I've always wondered what kind of real-life situation would lead to someone being able to successfully become a comic with such niche appeal.
The answer, of course, is the Internet. In the last month I've been treated to two funny comedians that are very, very niche; one in classical and modern music, one in economics. And they are actually good, if you like the source material at all.
Suddenly, a 23rd-century comic specializing in Quantum Mechanics jokes doesn't seem so implausible. It's not that everybody suddenly loves quantum physics (which given that Star Trek humans are just the humans of today with better training and equipment, is completely implausible), it's the power of point-to-point broadcasting to effectively serve niche audiences.
Now, if only Star Trek's writers had had a clue, then perhaps we could give them some credit.

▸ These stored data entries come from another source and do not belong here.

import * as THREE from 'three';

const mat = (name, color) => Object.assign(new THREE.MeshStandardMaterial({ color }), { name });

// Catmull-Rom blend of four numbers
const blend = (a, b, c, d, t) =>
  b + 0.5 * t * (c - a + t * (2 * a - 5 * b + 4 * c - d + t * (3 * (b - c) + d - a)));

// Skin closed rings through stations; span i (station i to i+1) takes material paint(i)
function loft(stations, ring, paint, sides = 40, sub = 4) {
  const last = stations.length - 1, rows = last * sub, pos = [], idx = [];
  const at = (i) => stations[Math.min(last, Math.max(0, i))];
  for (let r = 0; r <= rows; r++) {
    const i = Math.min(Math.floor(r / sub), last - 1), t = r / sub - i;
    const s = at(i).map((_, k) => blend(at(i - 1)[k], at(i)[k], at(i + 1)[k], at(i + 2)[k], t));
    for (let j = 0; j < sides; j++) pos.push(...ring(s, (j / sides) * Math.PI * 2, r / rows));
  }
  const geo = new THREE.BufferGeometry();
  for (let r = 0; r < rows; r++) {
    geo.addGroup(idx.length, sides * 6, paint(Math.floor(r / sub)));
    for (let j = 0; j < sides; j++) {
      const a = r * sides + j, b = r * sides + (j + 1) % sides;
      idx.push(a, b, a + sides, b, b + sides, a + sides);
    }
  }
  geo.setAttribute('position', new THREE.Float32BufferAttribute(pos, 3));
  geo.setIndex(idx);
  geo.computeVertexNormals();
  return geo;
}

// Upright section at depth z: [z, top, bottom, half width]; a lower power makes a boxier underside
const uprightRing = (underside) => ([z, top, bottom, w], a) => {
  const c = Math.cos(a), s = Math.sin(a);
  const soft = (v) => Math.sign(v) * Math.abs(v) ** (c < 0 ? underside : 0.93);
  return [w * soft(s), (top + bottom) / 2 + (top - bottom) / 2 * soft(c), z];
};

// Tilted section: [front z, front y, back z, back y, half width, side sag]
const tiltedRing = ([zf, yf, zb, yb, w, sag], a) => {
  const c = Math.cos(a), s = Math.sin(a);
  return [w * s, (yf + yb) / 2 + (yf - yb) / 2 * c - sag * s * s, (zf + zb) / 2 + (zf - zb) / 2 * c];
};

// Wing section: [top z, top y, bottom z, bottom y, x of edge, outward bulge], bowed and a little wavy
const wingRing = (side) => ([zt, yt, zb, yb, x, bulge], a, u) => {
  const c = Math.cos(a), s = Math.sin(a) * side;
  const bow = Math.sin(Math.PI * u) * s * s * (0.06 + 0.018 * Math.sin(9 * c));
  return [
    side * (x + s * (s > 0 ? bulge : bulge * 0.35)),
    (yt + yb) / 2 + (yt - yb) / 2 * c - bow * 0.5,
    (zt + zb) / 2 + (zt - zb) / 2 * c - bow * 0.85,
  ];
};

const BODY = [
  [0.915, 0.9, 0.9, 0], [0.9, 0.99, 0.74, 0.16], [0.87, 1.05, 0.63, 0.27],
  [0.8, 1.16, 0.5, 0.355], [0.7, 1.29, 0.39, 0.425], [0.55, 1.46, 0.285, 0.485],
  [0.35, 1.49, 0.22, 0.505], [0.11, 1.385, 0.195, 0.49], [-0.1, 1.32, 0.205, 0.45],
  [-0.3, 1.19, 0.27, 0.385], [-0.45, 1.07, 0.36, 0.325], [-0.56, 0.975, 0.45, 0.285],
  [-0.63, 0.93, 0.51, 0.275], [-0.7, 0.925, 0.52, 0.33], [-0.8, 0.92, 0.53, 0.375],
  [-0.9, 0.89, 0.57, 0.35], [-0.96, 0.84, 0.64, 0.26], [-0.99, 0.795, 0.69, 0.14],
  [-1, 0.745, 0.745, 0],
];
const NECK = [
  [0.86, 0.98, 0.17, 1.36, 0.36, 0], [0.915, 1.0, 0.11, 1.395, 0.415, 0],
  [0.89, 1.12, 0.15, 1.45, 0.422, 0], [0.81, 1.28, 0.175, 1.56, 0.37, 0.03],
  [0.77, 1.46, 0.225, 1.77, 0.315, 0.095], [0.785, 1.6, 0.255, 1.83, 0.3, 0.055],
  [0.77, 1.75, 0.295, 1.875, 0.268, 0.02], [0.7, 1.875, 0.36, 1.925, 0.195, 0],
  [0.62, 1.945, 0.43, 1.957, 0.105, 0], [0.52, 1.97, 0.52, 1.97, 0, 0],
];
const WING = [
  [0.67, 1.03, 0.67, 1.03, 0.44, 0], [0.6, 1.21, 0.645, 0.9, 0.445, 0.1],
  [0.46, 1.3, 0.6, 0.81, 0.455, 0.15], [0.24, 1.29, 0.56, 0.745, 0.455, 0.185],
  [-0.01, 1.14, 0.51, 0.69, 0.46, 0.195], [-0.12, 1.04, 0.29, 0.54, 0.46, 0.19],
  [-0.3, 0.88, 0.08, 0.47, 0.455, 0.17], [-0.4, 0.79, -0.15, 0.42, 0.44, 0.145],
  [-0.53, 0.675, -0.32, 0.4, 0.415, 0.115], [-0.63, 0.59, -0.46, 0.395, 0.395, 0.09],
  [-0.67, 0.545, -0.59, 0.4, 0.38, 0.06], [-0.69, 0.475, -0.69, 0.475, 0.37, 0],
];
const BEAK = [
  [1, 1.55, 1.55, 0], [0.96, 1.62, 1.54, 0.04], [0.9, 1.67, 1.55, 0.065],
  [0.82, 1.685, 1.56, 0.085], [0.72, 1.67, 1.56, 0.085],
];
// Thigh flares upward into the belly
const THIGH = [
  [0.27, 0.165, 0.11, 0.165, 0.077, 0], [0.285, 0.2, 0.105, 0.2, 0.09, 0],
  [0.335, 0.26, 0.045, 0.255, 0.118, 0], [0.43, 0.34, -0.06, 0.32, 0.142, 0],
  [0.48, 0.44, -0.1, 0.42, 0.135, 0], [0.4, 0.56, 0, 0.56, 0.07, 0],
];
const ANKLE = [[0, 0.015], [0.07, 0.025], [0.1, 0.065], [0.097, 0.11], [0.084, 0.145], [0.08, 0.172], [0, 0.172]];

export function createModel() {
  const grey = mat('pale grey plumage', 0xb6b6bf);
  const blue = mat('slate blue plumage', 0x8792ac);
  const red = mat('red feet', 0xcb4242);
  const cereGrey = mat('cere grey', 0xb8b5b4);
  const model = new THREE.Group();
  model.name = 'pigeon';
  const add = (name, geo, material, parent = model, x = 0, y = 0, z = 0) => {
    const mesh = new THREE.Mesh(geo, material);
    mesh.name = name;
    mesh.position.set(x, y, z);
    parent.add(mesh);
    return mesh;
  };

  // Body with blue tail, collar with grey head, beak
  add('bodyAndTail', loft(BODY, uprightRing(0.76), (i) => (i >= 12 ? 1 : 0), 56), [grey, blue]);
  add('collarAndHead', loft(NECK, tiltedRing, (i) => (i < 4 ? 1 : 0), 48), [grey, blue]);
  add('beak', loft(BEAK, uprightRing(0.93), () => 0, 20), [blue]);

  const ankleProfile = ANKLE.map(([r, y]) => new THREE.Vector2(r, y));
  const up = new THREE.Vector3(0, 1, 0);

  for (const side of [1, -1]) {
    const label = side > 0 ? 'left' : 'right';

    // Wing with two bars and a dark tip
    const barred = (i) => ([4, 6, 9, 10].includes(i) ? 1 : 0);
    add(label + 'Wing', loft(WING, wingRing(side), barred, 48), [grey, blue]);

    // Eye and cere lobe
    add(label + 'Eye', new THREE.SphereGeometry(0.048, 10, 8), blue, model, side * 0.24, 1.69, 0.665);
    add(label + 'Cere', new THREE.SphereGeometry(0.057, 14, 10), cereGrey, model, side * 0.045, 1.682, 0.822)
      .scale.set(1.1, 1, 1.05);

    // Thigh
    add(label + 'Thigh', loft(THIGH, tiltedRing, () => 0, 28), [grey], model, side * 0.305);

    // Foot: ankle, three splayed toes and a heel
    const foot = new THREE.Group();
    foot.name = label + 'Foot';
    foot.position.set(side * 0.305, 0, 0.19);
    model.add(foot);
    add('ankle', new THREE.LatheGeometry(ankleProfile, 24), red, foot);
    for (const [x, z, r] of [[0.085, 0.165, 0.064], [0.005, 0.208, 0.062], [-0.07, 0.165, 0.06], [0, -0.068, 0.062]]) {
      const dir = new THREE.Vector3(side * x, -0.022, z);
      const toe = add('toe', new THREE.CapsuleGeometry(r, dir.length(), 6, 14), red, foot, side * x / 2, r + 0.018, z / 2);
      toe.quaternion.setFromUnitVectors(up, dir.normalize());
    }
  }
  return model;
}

In the niche humor department, I also enjoyed the beginning of the episode summary I linked to. There are some funny and generally applicable observations in there that I might have to talk about later. I've become increasingly sensitive to the phenomenon labeled "Informed Attributes", although I haven't noticed it so much in the context of one character so much as in the context of the general message of a television show. So often, a show that I think is supposed to carry A Message actually undermines it if you actually think about what really happened and what it really means. Sometimes the authors may be trying to be subversive, but I don't think it's anywhere near all of the time that I have this problem. ST:TNG is among the worst offenders in this regard; I'd have to dig for specifics but I'll make the general observation that if the Federation is supposed to be a model human society (something at least some of the writers must have believed), then it sure has some disturbing failure states (such as the near-coup mentioned in this essay in the episode Paradise Lost).
And hey, as long as I'm here, see Wil Wheaton's reviews of Star Trek: The Next Generation episodes. Wil Wheaton of course played Wesley Crusher, so his observations about that character have a unique perspective.